Collected data
_____

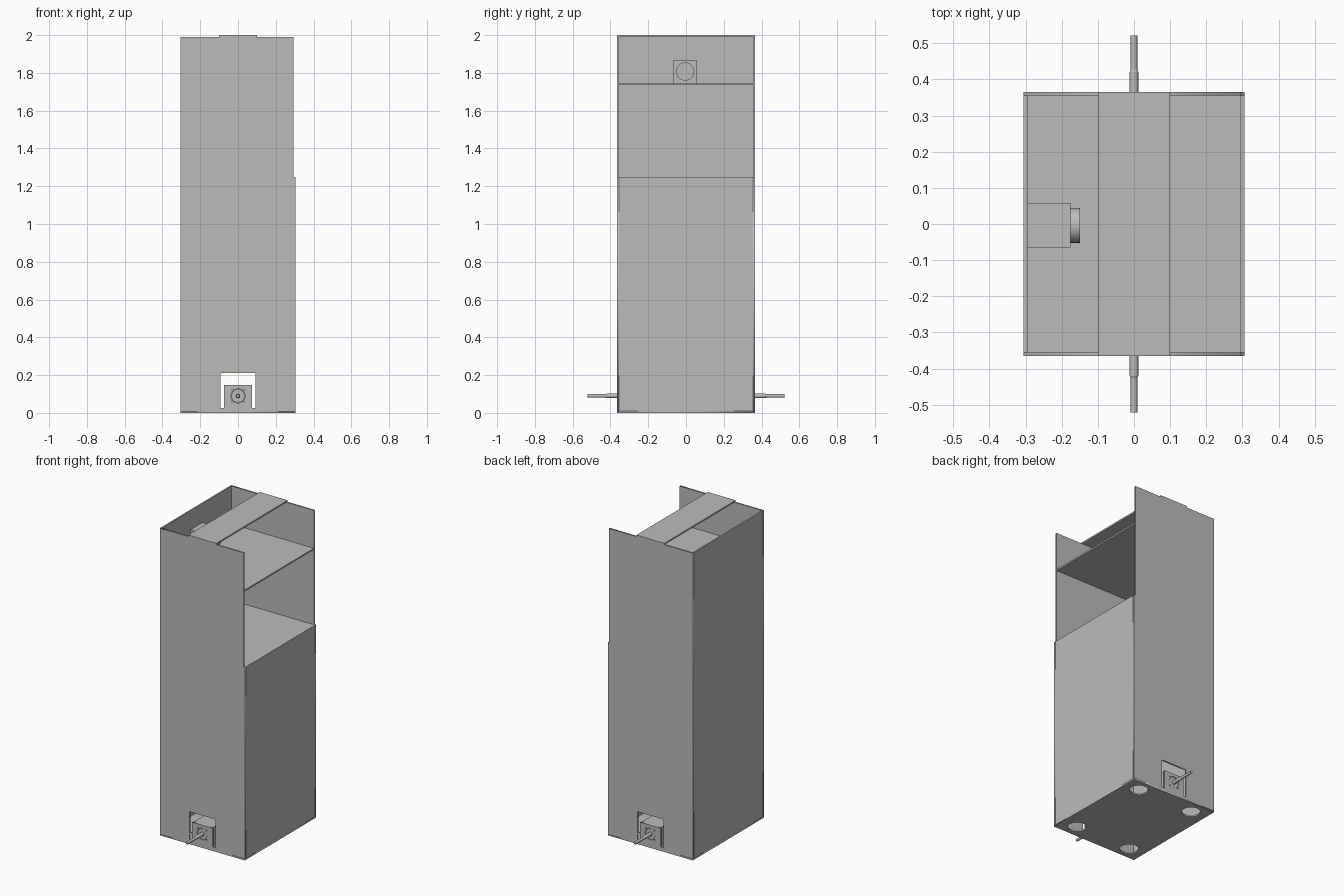
import bpy, bmesh, math
from mathutils import Matrix, Vector

cube = bpy.data.objects.get("Cube")
if cube:
    bpy.data.objects.remove(cube, do_unlink=True)

grey = bpy.data.materials.new("plain grey")
grey.use_nodes = True
colour = (0.5, 0.5, 0.5, 1)
grey.diffuse_color = colour
grey.node_tree.nodes["Principled BSDF"].inputs["Base Color"].default_value = colour

X, Y, T = 0.305, 0.365, 0.01     # half width, half depth, sheet thickness
BASE, LEDGE, TOP = 0.008, 1.25, 1.99
SHAFT_Z = 0.09


def finish(name, mesh):
    mesh.materials.clear()
    mesh.materials.append(grey)
    ob = bpy.data.objects.new(name, mesh)
    bpy.context.collection.objects.link(ob)
    return ob


def box(name, lo, hi):
    lo, hi = Vector(lo), Vector(hi)
    bm = bmesh.new()
    bmesh.ops.create_cube(bm, size=1)
    bmesh.ops.scale(bm, vec=hi - lo, verts=bm.verts)
    bmesh.ops.translate(bm, vec=(lo + hi) / 2, verts=bm.verts)
    mesh = bpy.data.meshes.new(name)
    bm.to_mesh(mesh)
    bm.free()
    return finish(name, mesh)


def rod(name, start, end, radius, radius_end=None):
    start, end = Vector(start), Vector(end)
    axis = end - start
    bm = bmesh.new()
    bmesh.ops.create_cone(bm, cap_ends=True, segments=32, radius1=radius,
                          radius2=radius_end or radius, depth=axis.length)
    turn = axis.to_track_quat('Z', 'Y').to_matrix().to_4x4()
    bm.transform(Matrix.Translation((start + end) / 2) @ turn)
    mesh = bpy.data.meshes.new(name)
    bm.to_mesh(mesh)
    bm.free()
    ob = finish(name, mesh)
    bpy.ops.object.select_all(action='DESELECT')
    ob.select_set(True)
    bpy.context.view_layer.objects.active = ob
    bpy.ops.object.shade_smooth_by_angle()
    return ob


def circle(cx, cy, r, n=32):
    return [(cx + r * math.cos(i * math.tau / n), cy + r * math.sin(i * math.tau / n))
            for i in range(n)]


def sheet(name, loops, matrix):
    """Flat sheet from an outline and holes, thickness T centred on its plane."""
    curve = bpy.data.curves.new(name, 'CURVE')
    curve.dimensions = '2D'
    curve.fill_mode = 'BOTH'
    curve.extrude = T / 2
    for loop in loops:
        spline = curve.splines.new('POLY')
        spline.points.add(len(loop) - 1)
        for point, (u, v) in zip(spline.points, loop):
            point.co = (u, v, 0, 1)
        spline.use_cyclic_u = True
    temp = bpy.data.objects.new(name + " outline", curve)
    bpy.context.collection.objects.link(temp)
    mesh = bpy.data.meshes.new_from_object(temp)
    bpy.data.objects.remove(temp, do_unlink=True)
    bm = bmesh.new()
    bm.from_mesh(mesh)
    bmesh.ops.remove_doubles(bm, verts=bm.verts, dist=1e-5)
    bmesh.ops.recalc_face_normals(bm, faces=bm.faces)
    bm.transform(matrix)
    bm.to_mesh(mesh)
    bm.free()
    mesh.name = name
    return finish(name, mesh)


# Stepped end panels with a slotted motor tab
outline = [(-X, BASE), (X, BASE), (X, LEDGE), (X - T, LEDGE), (X - T, TOP), (-X, TOP)]
slot = [(-0.093, 0.025), (-0.073, 0.025), (-0.073, 0.147), (0.073, 0.147),
        (0.073, 0.025), (0.093, 0.025), (0.093, 0.21), (-0.093, 0.21)]
bolts = [(sx * 0.03, SHAFT_Z + sz * 0.03) for sx in (-1, 1) for sz in (-1, 1)]
holes = [circle(0, SHAFT_Z, 0.037)] + [circle(x, z, 0.004, 12) for x, z in bolts]

for side, end in ((-1, "front"), (1, "back")):
    place = Matrix.Translation((0, side * (Y - T / 2), 0)) @ Matrix.Rotation(math.pi / 2, 4, 'X')
    sheet(end + "_panel", [outline, slot] + holes, place)

    # Motor behind the tab, with its shaft and collar
    inner, deep = side * (Y - T), side * (Y - 0.16)
    box(end + "_motor", (-0.068, min(inner, deep), 0.022), (0.068, max(inner, deep), 0.146))
    rod(end + "_motor_boss", (0, inner, SHAFT_Z), (0, side * (Y - 0.002), SHAFT_Z), 0.035)
    rod(end + "_collar", (0, side * (Y - 0.005), SHAFT_Z), (0, side * 0.42, SHAFT_Z), 0.012)
    rod(end + "_collar_tip", (0, side * 0.42, SHAFT_Z), (0, side * 0.427, SHAFT_Z), 0.012, 0.009)
    rod(end + "_shaft", (0, side * 0.42, SHAFT_Z), (0, side * 0.522, SHAFT_Z), 0.009)

# Base plate with four round openings
corners = [(-X, -Y), (X, -Y), (X, Y), (-X, Y)]
openings = [circle(sx * 0.2, sy * 0.283, 0.055) for sx in (-1, 1) for sy in (-1, 1)]
sheet("base_plate", [corners] + openings, Matrix.Translation((0, 0, T / 2)))

# Side walls: one tall, one stopping at the ledge
box("tall_wall", (-X, T - Y, BASE), (T - X, Y - T, TOP))
box("short_wall", (X - T, T - Y, BASE), (X, Y - T, LEDGE))

# Ledge, shelf and top bridge
box("ledge", (T - X, T - Y, LEDGE - T), (X - T, Y - T, LEDGE))
box("shelf", (T - X, T - Y, 1.735), (X - T, Y - T, 1.745))
box("top_bridge", (-0.1, -Y, TOP), (0.1, Y, 2.0))

# Camera unit on the shelf
box("camera_body", (T - X, -0.065, 1.745), (-0.175, 0.058, 1.868))
rod("camera_lens", (-0.175, -0.004, 1.807), (-0.15, -0.004, 1.807), 0.048)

_____

→ WORK REQUEST
The records above, minus their pictures, are to be returned verbatim.

→ TASK RESPONSE
import bpy, bmesh, math
from mathutils import Matrix, Vector

cube = bpy.data.objects.get("Cube")
if cube:
    bpy.data.objects.remove(cube, do_unlink=True)

grey = bpy.data.materials.new("plain grey")
grey.use_nodes = True
colour = (0.5, 0.5, 0.5, 1)
grey.diffuse_color = colour
grey.node_tree.nodes["Principled BSDF"].inputs["Base Color"].default_value = colour

X, Y, T = 0.305, 0.365, 0.01     # half width, half depth, sheet thickness
BASE, LEDGE, TOP = 0.008, 1.25, 1.99
SHAFT_Z = 0.09


def finish(name, mesh):
    mesh.materials.clear()
    mesh.materials.append(grey)
    ob = bpy.data.objects.new(name, mesh)
    bpy.context.collection.objects.link(ob)
    return ob


def box(name, lo, hi):
    lo, hi = Vector(lo), Vector(hi)
    bm = bmesh.new()
    bmesh.ops.create_cube(bm, size=1)
    bmesh.ops.scale(bm, vec=hi - lo, verts=bm.verts)
    bmesh.ops.translate(bm, vec=(lo + hi) / 2, verts=bm.verts)
    mesh = bpy.data.meshes.new(name)
    bm.to_mesh(mesh)
    bm.free()
    return finish(name, mesh)


def rod(name, start, end, radius, radius_end=None):
    start, end = Vector(start), Vector(end)
    axis = end - start
    bm = bmesh.new()
    bmesh.ops.create_cone(bm, cap_ends=True, segments=32, radius1=radius,
                          radius2=radius_end or radius, depth=axis.length)
    turn = axis.to_track_quat('Z', 'Y').to_matrix().to_4x4()
    bm.transform(Matrix.Translation((start + end) / 2) @ turn)
    mesh = bpy.data.meshes.new(name)
    bm.to_mesh(mesh)
    bm.free()
    ob = finish(name, mesh)
    bpy.ops.object.select_all(action='DESELECT')
    ob.select_set(True)
    bpy.context.view_layer.objects.active = ob
    bpy.ops.object.shade_smooth_by_angle()
    return ob


def circle(cx, cy, r, n=32):
    return [(cx + r * math.cos(i * math.tau / n), cy + r * math.sin(i * math.tau / n))
            for i in range(n)]


def sheet(name, loops, matrix):
    """Flat sheet from an outline and holes, thickness T centred on its plane."""
    curve = bpy.data.curves.new(name, 'CURVE')
    curve.dimensions = '2D'
    curve.fill_mode = 'BOTH'
    curve.extrude = T / 2
    for loop in loops:
        spline = curve.splines.new('POLY')
        spline.points.add(len(loop) - 1)
        for point, (u, v) in zip(spline.points, loop):
            point.co = (u, v, 0, 1)
        spline.use_cyclic_u = True
    temp = bpy.data.objects.new(name + " outline", curve)
    bpy.context.collection.objects.link(temp)
    mesh = bpy.data.meshes.new_from_object(temp)
    bpy.data.objects.remove(temp, do_unlink=True)
    bm = bmesh.new()
    bm.from_mesh(mesh)
    bmesh.ops.remove_doubles(bm, verts=bm.verts, dist=1e-5)
    bmesh.ops.recalc_face_normals(bm, faces=bm.faces)
    bm.transform(matrix)
    bm.to_mesh(mesh)
    bm.free()
    mesh.name = name
    return finish(name, mesh)


# Stepped end panels with a slotted motor tab
outline = [(-X, BASE), (X, BASE), (X, LEDGE), (X - T, LEDGE), (X - T, TOP), (-X, TOP)]
slot = [(-0.093, 0.025), (-0.073, 0.025), (-0.073, 0.147), (0.073, 0.147),
        (0.073, 0.025), (0.093, 0.025), (0.093, 0.21), (-0.093, 0.21)]
bolts = [(sx * 0.03, SHAFT_Z + sz * 0.03) for sx in (-1, 1) for sz in (-1, 1)]
holes = [circle(0, SHAFT_Z, 0.037)] + [circle(x, z, 0.004, 12) for x, z in bolts]

for side, end in ((-1, "front"), (1, "back")):
    place = Matrix.Translation((0, side * (Y - T / 2), 0)) @ Matrix.Rotation(math.pi / 2, 4, 'X')
    sheet(end + "_panel", [outline, slot] + holes, place)

    # Motor behind the tab, with its shaft and collar
    inner, deep = side * (Y - T), side * (Y - 0.16)
    box(end + "_motor", (-0.068, min(inner, deep), 0.022), (0.068, max(inner, deep), 0.146))
    rod(end + "_motor_boss", (0, inner, SHAFT_Z), (0, side * (Y - 0.002), SHAFT_Z), 0.035)
    rod(end + "_collar", (0, side * (Y - 0.005), SHAFT_Z), (0, side * 0.42, SHAFT_Z), 0.012)
    rod(end + "_collar_tip", (0, side * 0.42, SHAFT_Z), (0, side * 0.427, SHAFT_Z), 0.012, 0.009)
    rod(end + "_shaft", (0, side * 0.42, SHAFT_Z), (0, side * 0.522, SHAFT_Z), 0.009)

# Base plate with four round openings
corners = [(-X, -Y), (X, -Y), (X, Y), (-X, Y)]
openings = [circle(sx * 0.2, sy * 0.283, 0.055) for sx in (-1, 1) for sy in (-1, 1)]
sheet("base_plate", [corners] + openings, Matrix.Translation((0, 0, T / 2)))

# Side walls: one tall, one stopping at the ledge
box("tall_wall", (-X, T - Y, BASE), (T - X, Y - T, TOP))
box("short_wall", (X - T, T - Y, BASE), (X, Y - T, LEDGE))

# Ledge, shelf and top bridge
box("ledge", (T - X, T - Y, LEDGE - T), (X - T, Y - T, LEDGE))
box("shelf", (T - X, T - Y, 1.735), (X - T, Y - T, 1.745))
box("top_bridge", (-0.1, -Y, TOP), (0.1, Y, 2.0))

# Camera unit on the shelf
box("camera_body", (T - X, -0.065, 1.745), (-0.175, 0.058, 1.868))
rod("camera_lens", (-0.175, -0.004, 1.807), (-0.15, -0.004, 1.807), 0.048)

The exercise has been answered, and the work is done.